Here’s What You Need To Know About Your Resting Heart Rate

We hear a lot about the importance of our heart rates during workouts, but what’s the deal with it when it comes to our downtime? If you’ve ever wondered if your resting heart rate has something to do with your results or your overall health, you’re not alone! Pro tip: it does. This article will clarify some of the most commonly ask questions when it comes to your resting heart rate (RHR), and give you a new way to track your overall health and fitness levels!

What’s considered an ideal or healthy heart rate?

Super fit individuals (pro-athletes) have a naturally lower RHR. On average, our RHR’s should be anywhere between 60 and 100 beats per minute (BPM). If you’re more sedentary, it’s likely among those upper ranges.  I always recommend that my clients also consult their doctors for numbers that are healthy for them, rather than relying solely on the recommended ranges. Our genetics play a small factor, so it’s always good to get a professional opinion on personal ranges.

Can I improve my resting heart rate, or is it genetic?

While our genes can determine whether or not we will naturally have an affinity for being a gifted athlete, it is something we can work to improve with a regular workout routine. Much like our personal records in workouts, our RHR is something we can work to lower. By engaging in moderate to more vigorous workouts, we can improve the efficiency of our heart’s ability to circulate our blood, making it easier for us to recover too! More efficient heart rates allow us to cool down quicker, which is a plus when it comes to HIIT workouts. Additionally, these types of workouts will help you burn more fat, which is also a factor in lowering your RHR.

I do a ton of HIIT training, yet find my RHR is still higher than normal. What’s the deal?

Our resting heart rates can also be an indicator of overtraining. If you’re feeling super overworked, and are in good shape, it might be a sign that you need to scale back your training regimen a bit. Additionally, lack of sleep and stress can attribute to this.

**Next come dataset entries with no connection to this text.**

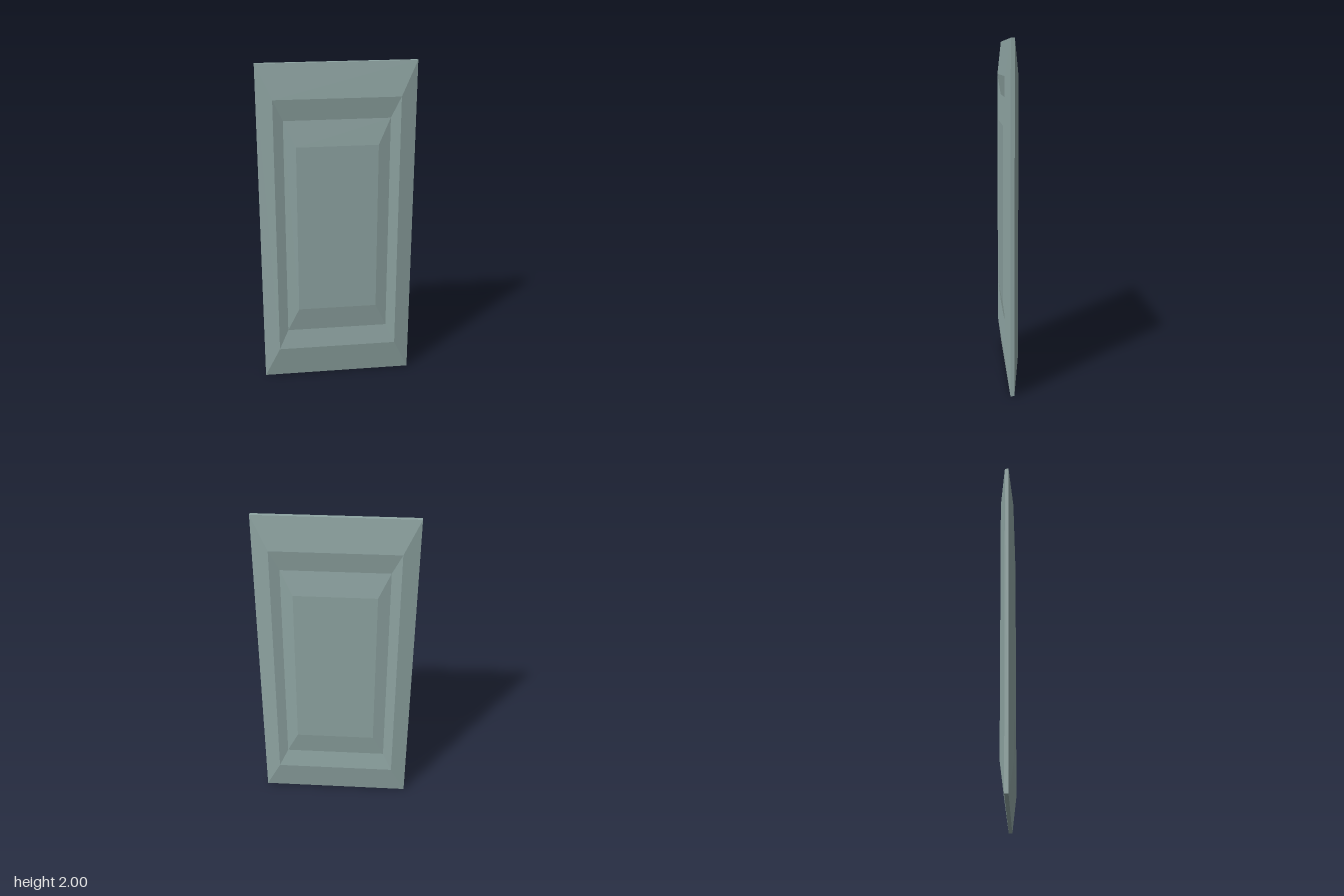
import * as THREE from 'three';

// Half width, half height and half depth of each rectangle, from rim to centre
const STEPS = [
  [0.46, 1.0, 0.011],   // thin outer rim
  [0.367, 0.8, 0.038],  // top of the outer bevel
  [0.31, 0.675, 0.021], // bottom of the groove
  [0.24, 0.522, 0.04],  // raised centre field
];
const CORNERS = [[1, -1], [1, 1], [-1, 1], [-1, -1]];

// Skins the rectangles from the back centre, round the rim, to the front centre
function panelGeometry() {
  const layers = [
    ...STEPS.map(([w, h, d]) => [w, h, -d]).reverse(),
    ...STEPS,
  ];
  const positions = [];
  const index = [];
  for (const [w, h, z] of layers) {
    for (const [sx, sy] of CORNERS) positions.push(sx * w, sy * h, z);
  }
  for (let i = 0; i < layers.length - 1; i++) {
    for (let k = 0; k < 4; k++) {
      const a = i * 4 + k;
      const b = i * 4 + (k + 1) % 4;
      index.push(a, b, b + 4, a, b + 4, a + 4);
    }
  }
  // Flat centre fields, back and front
  const f = (layers.length - 1) * 4;
  index.push(0, 2, 1, 0, 3, 2, f, f + 1, f + 2, f, f + 2, f + 3);

  const indexed = new THREE.BufferGeometry();
  indexed.setAttribute('position', new THREE.Float32BufferAttribute(positions, 3));
  indexed.setIndex(index);
  const geometry = indexed.toNonIndexed();
  geometry.computeVertexNormals();
  return geometry;
}

export function createModel() {
  const group = new THREE.Group();
  group.name = 'bevelledPanel';
  const material = new THREE.MeshStandardMaterial({ color: 0x8fa5a3, flatShading: true });
  const panel = new THREE.Mesh(panelGeometry(), material);
  panel.name = 'panel';
  panel.position.y = 1;
  group.add(panel);
  return group;
}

If you’re constantly burning the candle at both ends or snacking more than usual, it will reflect in your RHR. Drinking water regularly will help your body work harder to pump blood and help lower your RHR.

When’s the best time to get an accurate RHR reading?

As soon as you wake up! Our bodies are naturally at our lowest level of rest after sleeping, so as soon as you get up, give it a go! Here’s how:

Place two fingers underneath your jawline, on the side of your neck for a super accurate reading. Instead of counting for a whole minute, take 15 seconds and count the number of beats. Multiply by 4. You can also test for 30 seconds and multiply the number by 2.

Mandy Gragg is a New York City-based certified personal trainer and an active fashion and beauty blogger. She shares her fitness, fashion, and skincare tips on her blog Haute Unofficial. Follow her sporty adventure on Instagram for more fitness, beauty, and active fashion inspo.